But now, many of Cisco's smaller rivals' troubles are drawing to an end—and these companies are getting down to business. Take Nortel, for example. While the company lost 59 cents per share last year, it should earn 67 cents in 2007—and then more than double that in 2008, figures Ari Bensinger, an analyst with rating service Standard & Poor's (Standard & Poors, like BusinessWeek, is part of The McGraw-Hill Companies (MPH) ) (see BusinessWeek.com, 8/9/06, "Nortel: Here to Stay").

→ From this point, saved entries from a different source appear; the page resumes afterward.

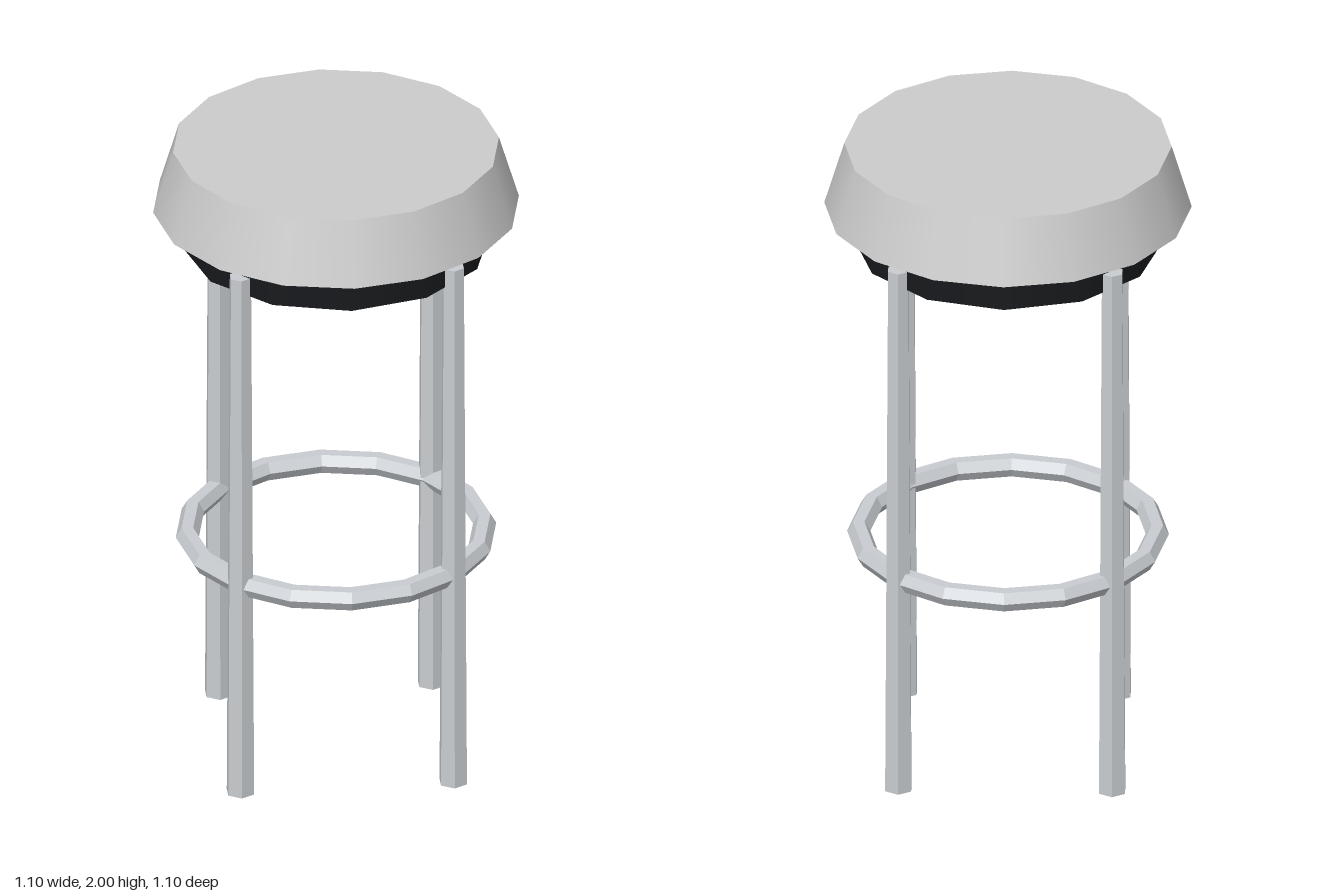
import * as THREE from 'three';

export function createModel() {
  const stool = new THREE.Group();
  stool.name = 'barStool';

  const cushionMat = new THREE.MeshStandardMaterial({ color: 0xcccccc });
  const plateMat = new THREE.MeshStandardMaterial({ color: 0x17191c });
  const metalMat = new THREE.MeshStandardMaterial({ color: 0xc8ccd0, flatShading: true });

  const add = (name, geometry, material, x, y, z) => {
    const mesh = new THREE.Mesh(geometry, material);
    mesh.name = name;
    mesh.position.set(x, y, z);
    stool.add(mesh);
    return mesh;
  };

  // Tapered round cushion
  add('seat', new THREE.CylinderGeometry(0.49, 0.55, 0.2, 16), cushionMat, 0, 1.9, 0);

  // Dark plate under the cushion
  add('seatBase', new THREE.CylinderGeometry(0.463, 0.463, 0.12, 12), plateMat, 0, 1.74, 0);

  // Four hexagonal legs, slightly thicker at the floor
  const legGeometry = new THREE.CylinderGeometry(0.035, 0.045, 1.74, 6);
  for (const [end, z] of [['front', 0.32], ['back', -0.32]]) {
    for (const [side, x] of [['Left', 0.32], ['Right', -0.32]]) {
      add(`${end}${side}Leg`, legGeometry, metalMat, x, 0.87, z);
    }
  }

  // Foot ring
  const ring = new THREE.TorusGeometry(0.447, 0.035, 6, 16).rotateX(Math.PI / 2);
  add('footRing', ring, metalMat, 0, 0.7, 0);

  return stool;
}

What's more, these smaller players have lately been forming partnerships to take on Cisco in unified communications, expected to become one of the fastest-growing telecom-equipment segments around. Not only that, but there's an added incentive to pursue this fledgling market: All the new gear and capabilities are expected to require plenty of high-margin services support.
Indeed, Nortel just announced it's opened 20 centers designed to demo the technology to customers, and it will open 80 more such centers worldwide by mid-2007.Zafirovski hopes that the centers will help grow Nortel's services business, he said during a Jan. 17 conference call related to the Microsoft news.
Proliferation of Products
Warring camps are already forming left and right. Last October, Avaya and routers maker Juniper (JNPR) extended their longstanding partnership to work on a branch-networking product, integrating a router with voice communications. That product will become available in the first quarter of 2007. Then there's the camp of Nortel and Microsoft, which also aims to introduce a similar product this year. Already, Nortel-Microsoft claim to have "dozens of new customers and hundreds in the pipeline" for the new products the duo has produced, Zafirovski said during the conference call.
Cisco claims it's had many of the capabilities Nortel and Microsoft brag of, such as integration with the Microsoft Exchange server, for years. So does Avaya. Yet Nortel claims it will offer tighter integration with Microsoft Office and other applications. And these are just the first products to come out of the partnership.
The Microsoft-Nortel partnership, and others like it, will likely spawn a barrage of new products in the field. Already, Cisco plans to unveil some unified communications products, on which it's staying mum, this quarter, says Barry O'Sullivan, vice-president for IP communications at Cisco.
Microsoft Covers All Bases
The battle for unified communication could also result in substantial price drops for related gear and software. While prices could fall only some 2% this year, in 2008 they could dip 8%, figures Susan Eustis, president of WinterGreen Research. On the plus side, the lower prices could help make the capability more attractive to additional corporate buyers—and expand the market. Today, only some 5% of corporate phones are capable of unified communication, according to consultancy Dell'Oro Group. And the market has been slow to take off: "Everyone is interested in unified communications, but demand is not there; companies are still trying to figure out their return on investment," says Alan Weckel, an analyst with Dell'Oro.
One sure winner? Microsoft, which has formed partnerships with nearly every player in this market (see BusinessWeek.com, 07/19/06, "Microsoft Tries to Find Its Voice"). While the Redmond (Wash.) giant appears to be tight with Nortel, it's also a partner of Cisco's, for instance. "We've gotten a joint roadmap with Microsoft, we meet once a month," says O'Sullivan. What remains to be seen: whether that will be enough for Cisco to stay ahead.